As always, between Labor Day and Big Blue Madness, Kentucky swims against the tide of history. The Cats have that 30-game losing streak against Florida. Before they beat Tennessee in 2011, they’d lost 26 straight to the Volunteers. They’ve since lost five straight. They’ve beaten South Carolina three straight times, but before that they won only one of the previous 14.

More than that, Kentucky hasn’t been able to sustain a consistent winning record on the gridiron since Bear Bryant. And, as nice as it is to have Bryant as part of your athletic history, that’s closing in on 70 years ago. Babe Parilli’s recent passing revived memories of how glorious those Bryant years were, and how long ago they were.

There have been brief moments, of course. Fran Curci. Jerry Claiborne. Hal Mumme, they each had a season or two. Just a decade ago, Rich Brooks led the program to four straight winning seasons and bowl appearances between 2006-2009. But high moments for Kentucky football are ordinary moments in the SEC. Brooks’ record in those four years was a middling 30-22.
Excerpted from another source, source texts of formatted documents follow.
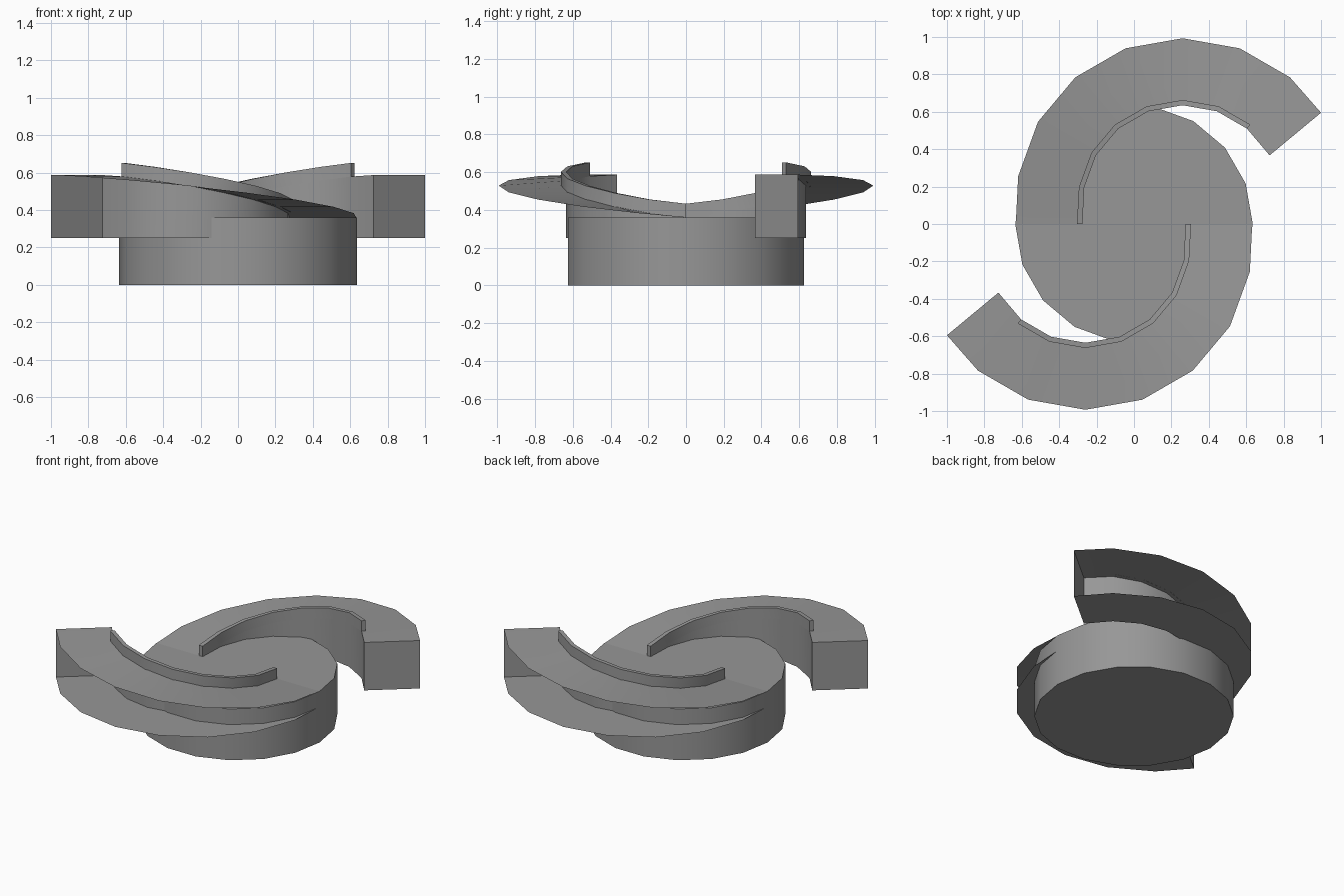
import bpy, bmesh
from math import sin, cos, pi, radians

if "Cube" in bpy.data.objects:
    bpy.data.objects.remove(bpy.data.objects["Cube"])

CX, CY = 0.26, 0.10                      # centre of the arm's arc
HEIGHTS = [.36, .383, .417, .455, .493, .529, .558, .579, .587]
FLOOR, CURB = 0.25, 0.073

grey = bpy.data.materials.new("dark_grey")
grey.diffuse_color = (.31, .31, .31, 1)
grey.use_nodes = True
grey.node_tree.nodes["Principled BSDF"].inputs["Base Color"].default_value = grey.diffuse_color


def arc(r, start, end):
    """Arc corners every 20 degrees, with cut-off first and last points."""
    mid = [(CX + r * cos(radians(a)), CY + r * sin(radians(a)))
           for a in range(170, 40, -20)]
    return [start] + mid + [end]


def finish(name, bm):
    bmesh.ops.remove_doubles(bm, verts=bm.verts, dist=1e-5)
    bmesh.ops.recalc_face_normals(bm, faces=bm.faces)
    me = bpy.data.meshes.new(name)
    bm.to_mesh(me)
    bm.free()
    me.materials.append(grey)
    ob = bpy.data.objects.new(name, me)
    bpy.context.collection.objects.link(ob)
    bpy.ops.object.select_all(action='DESELECT')
    ob.select_set(True)
    bpy.context.view_layer.objects.active = ob
    bpy.ops.object.shade_smooth_by_angle(angle=radians(30))
    return ob


def strip(bm, a, b):
    """Quads between two point rows."""
    va, vb = [bm.verts.new(p) for p in a], [bm.verts.new(p) for p in b]
    for i in range(len(a) - 1):
        bm.faces.new((va[i], va[i + 1], vb[i + 1], vb[i]))


def lift(points, zs):
    return [(x, y, z) for (x, y), z in zip(points, zs)]


# hub: 18-sided drum
bm = bmesh.new()
base = bm.faces.new([bm.verts.new((.635 * cos(k * pi / 9), .635 * sin(k * pi / 9), 0))
                     for k in range(18)])
top = bmesh.ops.extrude_face_region(bm, geom=[base], use_keep_orig=True)
bmesh.ops.translate(bm, vec=(0, 0, .36),
                    verts=[v for v in top['geom'] if isinstance(v, bmesh.types.BMVert)])
finish("hub", bm)

outer = arc(.893, (-.632, 0), (1.0, .595))
inner = arc(.535, (-.275, 0), (.725, .367))
curb_out = arc(.563, (-.305, 0), (.74, .38))
low = [FLOOR] * 9
high = [z + CURB for z in HEIGHTS]

for side, turn in (("back", 1), ("front", -1)):
    o, n, c = ([(x * turn, y * turn) for x, y in row] for row in (outer, inner, curb_out))

    # arm: sloping top, flat floor, inner wall and end wall; outer side is open
    bm = bmesh.new()
    strip(bm, lift(o, HEIGHTS), lift(n, HEIGHTS))
    strip(bm, lift(n, HEIGHTS), lift(n, low))
    strip(bm, lift(n, low), lift(o, low))
    strip(bm, [(*o[8], HEIGHTS[8]), (*n[8], HEIGHTS[8])], [(*o[8], FLOOR), (*n[8], FLOOR)])
    finish(side + "_spiral_ramp", bm)

    # curb along the inner edge, stopping one segment before the end
    bm = bmesh.new()
    n, c = n[:8], c[:8]
    ring = [lift(n, HEIGHTS), lift(n, high), lift(c, high), lift(c, HEIGHTS)]
    for a, b in zip(ring, ring[1:]):
        strip(bm, a, b)
    for k in (0, 7):
        bm.faces.new([bm.verts.new(row[k]) for row in ring])
    finish(side + "_curb", bm)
So why should SEC observers believe the last seven games of Kentucky’s 2016 regular season represent a renaissance?

Here in the Commonwealth, we see promise and improvement. There’s talk of how much more depth the Wildcats have than at any time in the Mark Stoops Era. How much more athleticism. How much more size.

But I get it. To the outside observer, a Snell here and a Jones there, a Denzil Ware here and a Mike Edwards there, don’t instill visions of a BCS candidate.
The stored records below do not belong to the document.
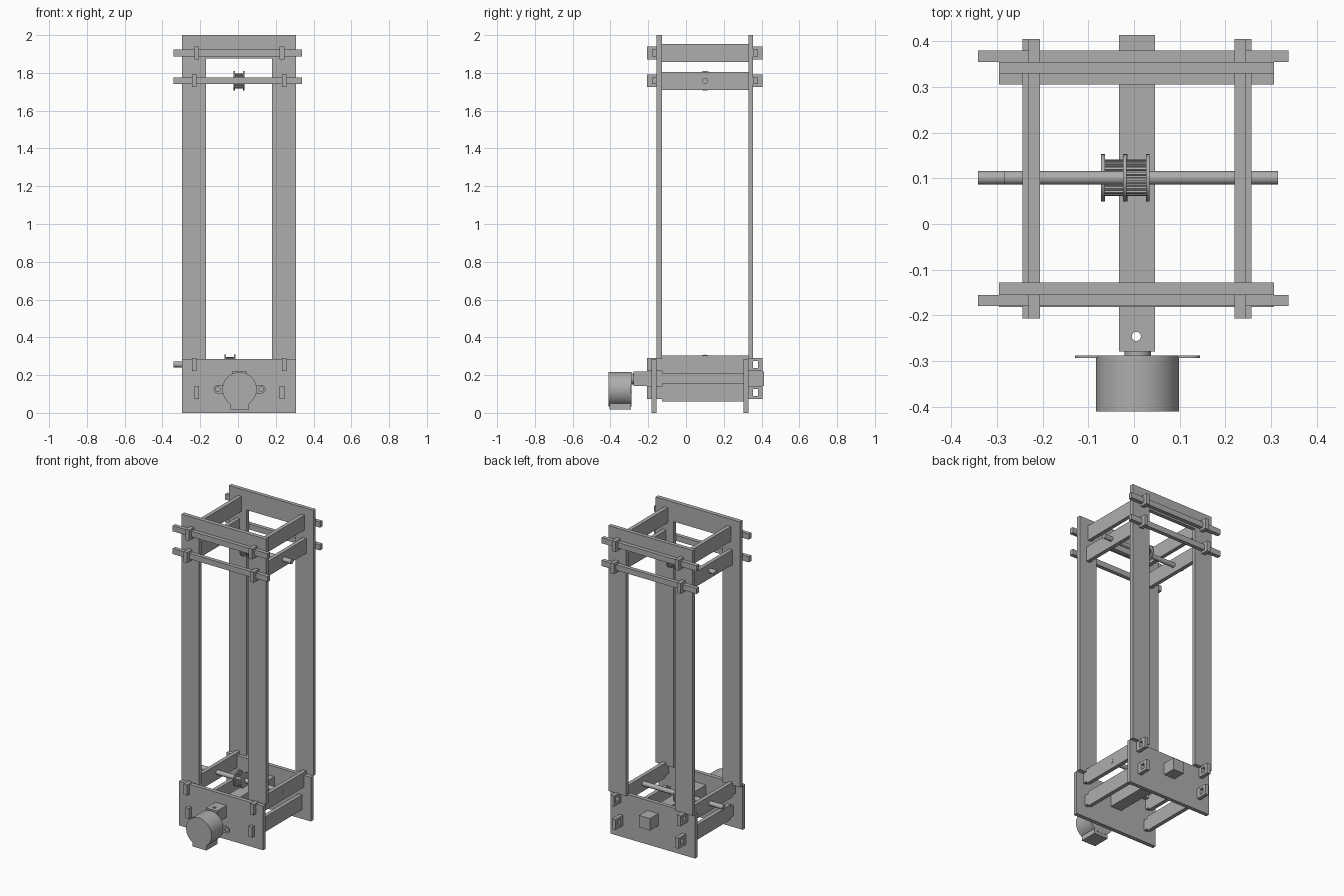
import bpy, bmesh
from math import sin, cos, pi, radians

cube = bpy.data.objects.get("Cube")
if cube:
    bpy.data.objects.remove(cube)

GREY = (0.42, 0.42, 0.42, 1)
mat = bpy.data.materials.new("plain grey")
mat.use_nodes = True
mat.diffuse_color = GREY
mat.node_tree.nodes["Principled BSDF"].inputs["Base Color"].default_value = GREY


def rect(u0, u1, v0, v1):
    return [(u0, v0), (u1, v0), (u1, v1), (u0, v1)]


def arc(u, v, r, start=0, end=2 * pi, n=32):
    full = end - start > 6
    steps = n if full else n - 1
    return [(u + r * cos(start + (end - start) * i / steps),
             v + r * sin(start + (end - start) * i / steps)) for i in range(n)]


def extrude(name, axis, lo, hi, *loops, smooth=False):
    """Extrude a flat outline (further loops are holes) along an axis."""
    curve = bpy.data.curves.new(name, "CURVE")
    curve.dimensions = "2D"
    curve.fill_mode = "BOTH"
    curve.extrude = (hi - lo) / 2
    for loop in loops:
        spline = curve.splines.new("POLY")
        spline.points.add(len(loop) - 1)
        for point, (u, v) in zip(spline.points, loop):
            point.co = (u, v, 0, 1)
        spline.use_cyclic_u = True
    temp = bpy.data.objects.new(name + "_outline", curve)
    bpy.context.collection.objects.link(temp)
    bpy.context.view_layer.update()
    mesh = bpy.data.meshes.new_from_object(
        temp.evaluated_get(bpy.context.evaluated_depsgraph_get()))
    bpy.data.objects.remove(temp)
    bpy.data.curves.remove(curve)

    bm = bmesh.new()
    bm.from_mesh(mesh)
    bmesh.ops.remove_doubles(bm, verts=bm.verts, dist=1e-5)
    for vert in bm.verts:
        u, v, w = vert.co
        w += (lo + hi) / 2
        vert.co = {"x": (w, u, v), "y": (u, w, v), "z": (u, v, w)}[axis]
    bmesh.ops.recalc_face_normals(bm, faces=bm.faces)
    for face in bm.faces:
        face.smooth = False
    bm.to_mesh(mesh)
    bm.free()
    mesh.name = name
    mesh.materials.clear()
    mesh.materials.append(mat)
    obj = bpy.data.objects.new(name, mesh)
    bpy.context.collection.objects.link(obj)
    if smooth:
        bpy.ops.object.select_all(action="DESELECT")
        obj.select_set(True)
        bpy.context.view_layer.objects.active = obj
        bpy.ops.object.shade_smooth_by_angle(angle=radians(30))
    return obj


LEFT, RIGHT = 0.307, -0.296

# Upright frames: two legs joined by a top bar
frame = [(RIGHT, 0.285), (-0.17, 0.285), (-0.17, 1.875), (0.18, 1.875),
         (0.18, 0.285), (LEFT, 0.285), (LEFT, 2), (RIGHT, 2)]
extrude("front_frame", "y", -0.155, -0.128, frame)
extrude("back_frame", "y", 0.33, 0.355, frame)

# Base plates
extrude("front_base_plate", "y", -0.182, -0.156, rect(RIGHT, LEFT, 0, 0.285))
extrude("back_base_plate", "y", 0.305, 0.33, rect(RIGHT, LEFT, 0, 0.285))


def rail(name, x, z):
    """Side rail with a narrow slotted tab at each end."""
    body, tab, slot = 0.048, 0.034, 0.018
    outline = [(-0.207, z - tab), (-0.128, z - tab), (-0.128, z - body),
               (0.33, z - body), (0.33, z - tab), (0.405, z - tab),
               (0.405, z + tab), (0.33, z + tab), (0.33, z + body),
               (-0.128, z + body), (-0.128, z + tab), (-0.207, z + tab)]
    extrude(name, "x", x, x + 0.025, outline,
            rect(-0.181, -0.155, z - slot, z + slot),
            rect(0.355, 0.381, z - slot, z + slot))


# Side rails at four levels, alternating between two spacings
levels = {"top": (1.905, 0), "upper": (1.758, 1), "lower": (0.256, 1), "bottom": (0.108, 0)}
for level, (z, wide) in levels.items():
    rail(level + "_right_rail", -0.231 - 0.013 * wide, z)
    rail(level + "_left_rail", 0.22 + 0.012 * wide, z)

# Locking slats through the slots of the two high levels
for level in ("top", "upper"):
    z = levels[level][0]
    extrude(level + "_front_slat", "y", -0.18, -0.155, rect(-0.341, 0.338, z - 0.018, z + 0.018))
    extrude(level + "_back_slat", "y", 0.355, 0.38, rect(-0.341, 0.338, z - 0.018, z + 0.018))

# Centre beam with a screw hole near its front end
extrude("centre_beam", "z", 0.143, 0.22, rect(-0.033, 0.046, -0.279, 0.414),
        arc(0.005, -0.246, 0.01, n=20))


# Axles with toothed spools
def axle(name, x0, spool, z):
    y = 0.101
    extrude(name + "_axle", "x", x0, x0 + 0.6, arc(y, z, 0.015), smooth=True)
    teeth = 20
    gear = []
    for i in range(teeth):
        for part, radius in ((0, 0.04), (0.45, 0.04), (0.5, 0.033), (0.95, 0.033)):
            a = 2 * pi * (i + part) / teeth
            gear.append((y + radius * cos(a), z + radius * sin(a)))
    extrude(name + "_spool_teeth", "x", spool, spool + 0.058, gear)
    for side, x in (("right", spool), ("left", spool + 0.05)):
        extrude(f"{name}_spool_{side}_rim", "x", x, x + 0.008, arc(y, z, 0.052), smooth=True)


axle("upper", -0.285, -0.024, 1.758)
axle("lower", -0.341, -0.072, 0.256)

# Motor: round can, mounting ears, shaft boss and wire box
mx, mz = 0.008, 0.125
extrude("motor_can", "y", -0.411, -0.288, arc(mx, mz, 0.091, n=64), smooth=True)
ears = arc(mx + 0.115, mz, 0.022, -pi / 2, pi / 2, 16) + arc(mx - 0.115, mz, 0.022, pi / 2, 1.5 * pi, 16)
extrude("motor_ears", "y", -0.293, -0.288, ears,
        arc(mx + 0.115, mz, 0.013, n=20), arc(mx - 0.115, mz, 0.013, n=20))
extrude("motor_boss", "y", -0.29, -0.278, arc(mx, 0.18, 0.029), smooth=True)
extrude("motor_wire_box", "y", -0.405, -0.29, rect(mx - 0.05, mx + 0.05, 0.017, 0.08))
There are still too many Dorian Bakers, Chris Westrys, Matt Elams, Drew Barkers – physically imposing specimens with all the potential in the world, but too much of it unrealized. Multi-star recruits are great publicity for the program, but they don’t translate into anything until they produce multi-star performances on the college level.

The four I mentioned above, and dozens more who will strap on the pads and helmets soon, still have time to live up to their clippings and create an SEC contender out of all the mixed parts. And nobody’s saying they can’t.
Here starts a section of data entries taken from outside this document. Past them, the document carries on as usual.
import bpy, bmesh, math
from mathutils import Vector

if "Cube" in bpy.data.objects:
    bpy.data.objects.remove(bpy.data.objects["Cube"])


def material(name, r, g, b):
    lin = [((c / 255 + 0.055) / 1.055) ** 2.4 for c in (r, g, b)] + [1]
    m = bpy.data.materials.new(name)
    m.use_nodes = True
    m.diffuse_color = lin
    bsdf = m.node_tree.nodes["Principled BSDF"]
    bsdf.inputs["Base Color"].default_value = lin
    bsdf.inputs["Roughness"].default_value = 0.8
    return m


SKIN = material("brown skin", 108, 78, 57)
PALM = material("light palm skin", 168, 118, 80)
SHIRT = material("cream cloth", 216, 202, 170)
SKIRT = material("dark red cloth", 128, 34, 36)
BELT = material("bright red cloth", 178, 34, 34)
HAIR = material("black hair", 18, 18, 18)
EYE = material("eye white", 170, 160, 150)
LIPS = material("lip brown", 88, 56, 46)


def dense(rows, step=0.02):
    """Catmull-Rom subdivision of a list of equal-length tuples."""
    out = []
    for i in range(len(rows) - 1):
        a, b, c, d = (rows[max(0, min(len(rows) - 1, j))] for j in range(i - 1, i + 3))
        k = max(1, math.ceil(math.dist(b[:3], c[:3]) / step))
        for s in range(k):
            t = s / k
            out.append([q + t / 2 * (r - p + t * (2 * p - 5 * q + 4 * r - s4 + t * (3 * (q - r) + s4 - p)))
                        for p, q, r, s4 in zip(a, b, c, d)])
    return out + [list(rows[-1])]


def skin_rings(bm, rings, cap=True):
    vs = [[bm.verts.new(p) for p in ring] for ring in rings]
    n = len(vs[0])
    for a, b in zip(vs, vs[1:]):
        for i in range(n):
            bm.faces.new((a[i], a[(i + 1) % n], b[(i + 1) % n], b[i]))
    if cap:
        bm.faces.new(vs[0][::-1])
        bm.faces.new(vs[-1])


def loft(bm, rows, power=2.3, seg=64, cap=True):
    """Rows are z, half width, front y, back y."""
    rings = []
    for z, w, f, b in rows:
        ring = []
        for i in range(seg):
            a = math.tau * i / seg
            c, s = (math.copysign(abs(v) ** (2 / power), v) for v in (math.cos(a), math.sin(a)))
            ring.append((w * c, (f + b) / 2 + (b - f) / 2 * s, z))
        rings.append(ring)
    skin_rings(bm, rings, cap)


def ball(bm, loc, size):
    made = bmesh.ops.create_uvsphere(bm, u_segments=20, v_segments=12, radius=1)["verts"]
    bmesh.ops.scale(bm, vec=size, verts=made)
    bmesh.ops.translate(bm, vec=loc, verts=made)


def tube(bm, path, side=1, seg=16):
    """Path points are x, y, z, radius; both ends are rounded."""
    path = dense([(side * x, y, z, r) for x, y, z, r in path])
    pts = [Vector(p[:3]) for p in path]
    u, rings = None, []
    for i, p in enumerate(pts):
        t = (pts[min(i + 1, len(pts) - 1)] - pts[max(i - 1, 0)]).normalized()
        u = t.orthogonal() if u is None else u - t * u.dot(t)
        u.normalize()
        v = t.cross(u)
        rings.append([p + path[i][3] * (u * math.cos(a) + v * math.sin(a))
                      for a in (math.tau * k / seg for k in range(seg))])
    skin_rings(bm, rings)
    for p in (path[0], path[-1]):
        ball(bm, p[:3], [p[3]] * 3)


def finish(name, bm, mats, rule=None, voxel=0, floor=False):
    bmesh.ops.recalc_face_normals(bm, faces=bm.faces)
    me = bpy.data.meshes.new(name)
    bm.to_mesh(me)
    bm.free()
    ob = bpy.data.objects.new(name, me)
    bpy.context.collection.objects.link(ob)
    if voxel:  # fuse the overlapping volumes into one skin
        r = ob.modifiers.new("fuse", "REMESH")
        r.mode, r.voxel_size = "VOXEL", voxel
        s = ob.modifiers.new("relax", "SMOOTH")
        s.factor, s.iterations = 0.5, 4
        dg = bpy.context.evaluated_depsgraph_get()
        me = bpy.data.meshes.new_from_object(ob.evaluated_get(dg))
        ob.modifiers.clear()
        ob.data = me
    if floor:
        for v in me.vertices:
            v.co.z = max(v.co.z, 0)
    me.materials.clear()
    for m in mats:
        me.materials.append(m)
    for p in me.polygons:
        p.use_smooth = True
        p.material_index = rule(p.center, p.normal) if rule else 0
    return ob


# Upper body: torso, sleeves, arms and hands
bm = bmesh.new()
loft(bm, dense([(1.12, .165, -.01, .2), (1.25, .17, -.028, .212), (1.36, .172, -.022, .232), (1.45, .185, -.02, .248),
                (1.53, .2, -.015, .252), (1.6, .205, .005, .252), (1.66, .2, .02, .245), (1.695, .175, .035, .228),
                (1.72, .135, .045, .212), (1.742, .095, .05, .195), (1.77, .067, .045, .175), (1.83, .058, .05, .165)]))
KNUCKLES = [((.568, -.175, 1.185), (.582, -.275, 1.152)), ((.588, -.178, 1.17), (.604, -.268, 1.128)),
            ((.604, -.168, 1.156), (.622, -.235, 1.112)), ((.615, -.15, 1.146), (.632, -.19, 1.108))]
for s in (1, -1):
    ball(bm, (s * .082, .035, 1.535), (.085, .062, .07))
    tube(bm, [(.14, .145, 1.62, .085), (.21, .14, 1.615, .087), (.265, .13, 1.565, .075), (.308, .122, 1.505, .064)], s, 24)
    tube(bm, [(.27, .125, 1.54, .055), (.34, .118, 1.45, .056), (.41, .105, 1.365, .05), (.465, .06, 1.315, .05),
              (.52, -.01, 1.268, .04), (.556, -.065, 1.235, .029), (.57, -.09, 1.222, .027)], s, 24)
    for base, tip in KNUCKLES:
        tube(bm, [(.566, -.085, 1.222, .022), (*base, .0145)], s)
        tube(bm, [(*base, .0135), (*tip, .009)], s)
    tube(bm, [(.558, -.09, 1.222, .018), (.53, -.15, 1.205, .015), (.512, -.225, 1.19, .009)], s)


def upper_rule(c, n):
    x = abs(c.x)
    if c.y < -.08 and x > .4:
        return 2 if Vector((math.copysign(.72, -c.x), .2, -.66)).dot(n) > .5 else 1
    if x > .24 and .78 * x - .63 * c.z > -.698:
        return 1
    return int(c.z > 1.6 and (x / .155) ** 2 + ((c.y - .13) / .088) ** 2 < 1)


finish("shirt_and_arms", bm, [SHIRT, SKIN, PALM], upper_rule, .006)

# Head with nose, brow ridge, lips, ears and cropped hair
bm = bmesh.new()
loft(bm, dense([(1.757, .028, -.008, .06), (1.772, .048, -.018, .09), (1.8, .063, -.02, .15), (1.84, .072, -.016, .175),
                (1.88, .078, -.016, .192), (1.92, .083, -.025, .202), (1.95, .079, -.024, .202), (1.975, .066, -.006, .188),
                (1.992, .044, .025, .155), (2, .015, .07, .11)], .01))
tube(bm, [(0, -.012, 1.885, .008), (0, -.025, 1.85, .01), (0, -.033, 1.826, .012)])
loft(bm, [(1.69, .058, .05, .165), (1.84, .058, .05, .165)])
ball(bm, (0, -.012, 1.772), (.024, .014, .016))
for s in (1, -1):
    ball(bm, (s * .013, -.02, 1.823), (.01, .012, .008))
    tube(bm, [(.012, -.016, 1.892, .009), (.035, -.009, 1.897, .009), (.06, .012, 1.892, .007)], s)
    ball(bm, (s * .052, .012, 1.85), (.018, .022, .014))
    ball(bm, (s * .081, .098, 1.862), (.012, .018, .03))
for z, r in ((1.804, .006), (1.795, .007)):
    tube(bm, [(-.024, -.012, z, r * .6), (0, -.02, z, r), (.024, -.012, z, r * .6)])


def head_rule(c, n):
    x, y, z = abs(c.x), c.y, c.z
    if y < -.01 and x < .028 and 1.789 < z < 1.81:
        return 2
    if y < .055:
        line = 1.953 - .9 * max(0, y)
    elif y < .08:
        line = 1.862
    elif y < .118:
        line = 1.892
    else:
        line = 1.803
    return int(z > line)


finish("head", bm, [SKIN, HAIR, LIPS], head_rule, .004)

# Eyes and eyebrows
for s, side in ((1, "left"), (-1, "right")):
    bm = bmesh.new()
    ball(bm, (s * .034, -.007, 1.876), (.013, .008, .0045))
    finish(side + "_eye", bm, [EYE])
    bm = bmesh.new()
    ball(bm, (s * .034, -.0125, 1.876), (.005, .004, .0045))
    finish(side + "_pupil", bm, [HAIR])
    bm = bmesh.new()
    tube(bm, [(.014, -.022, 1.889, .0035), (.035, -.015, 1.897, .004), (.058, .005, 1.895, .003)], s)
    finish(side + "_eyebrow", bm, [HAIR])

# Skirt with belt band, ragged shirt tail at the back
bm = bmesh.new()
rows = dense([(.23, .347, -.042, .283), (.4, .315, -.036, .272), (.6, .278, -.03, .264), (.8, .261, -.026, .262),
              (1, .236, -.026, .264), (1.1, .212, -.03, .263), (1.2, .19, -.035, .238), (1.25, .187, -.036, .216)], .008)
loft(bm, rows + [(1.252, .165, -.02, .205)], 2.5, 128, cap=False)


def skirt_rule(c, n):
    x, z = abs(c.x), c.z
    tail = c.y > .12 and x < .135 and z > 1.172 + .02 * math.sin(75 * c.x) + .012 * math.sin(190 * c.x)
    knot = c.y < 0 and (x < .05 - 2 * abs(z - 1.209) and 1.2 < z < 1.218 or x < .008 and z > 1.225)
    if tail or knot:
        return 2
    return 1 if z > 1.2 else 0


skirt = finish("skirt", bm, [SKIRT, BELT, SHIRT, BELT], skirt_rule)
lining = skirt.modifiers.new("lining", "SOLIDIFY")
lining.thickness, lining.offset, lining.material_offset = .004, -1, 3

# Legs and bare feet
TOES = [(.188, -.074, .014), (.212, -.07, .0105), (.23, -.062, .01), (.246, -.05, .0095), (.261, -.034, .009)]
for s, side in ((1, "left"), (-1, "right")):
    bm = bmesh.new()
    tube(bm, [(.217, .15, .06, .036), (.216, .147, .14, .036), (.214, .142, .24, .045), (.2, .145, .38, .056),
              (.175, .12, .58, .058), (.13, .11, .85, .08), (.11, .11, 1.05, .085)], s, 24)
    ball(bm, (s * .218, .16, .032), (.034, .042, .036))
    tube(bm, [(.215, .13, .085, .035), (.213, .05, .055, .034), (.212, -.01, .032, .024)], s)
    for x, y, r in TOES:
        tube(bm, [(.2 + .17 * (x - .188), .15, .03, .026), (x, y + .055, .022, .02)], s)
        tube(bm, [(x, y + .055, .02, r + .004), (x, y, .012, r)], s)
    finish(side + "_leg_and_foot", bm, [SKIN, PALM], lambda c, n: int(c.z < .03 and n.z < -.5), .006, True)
It’s just that until they do, it’s forgivable for outside observers to have their doubts.

As to Coach Marrow’s very logical complaint – “who’s to say all those other teams will improve, but Kentucky won’t?” – the answer is history. Look at the record.

Stoops said it himself. The fourth year is critical in a five-year building program. People are beginning to lose patience. His fourth year, last year, started out like a hot mess. And then, magically, it turned around. Everything Big Blue Nation was hoping for – winning record, bowl invitation, win over Louisville – it all happened.

And so, now, comes the fifth year in the program. If it builds on the last one, as many here believe, it will truly be a football renaissance in Lexington. And others will become believers too.

But first it has to happen. VT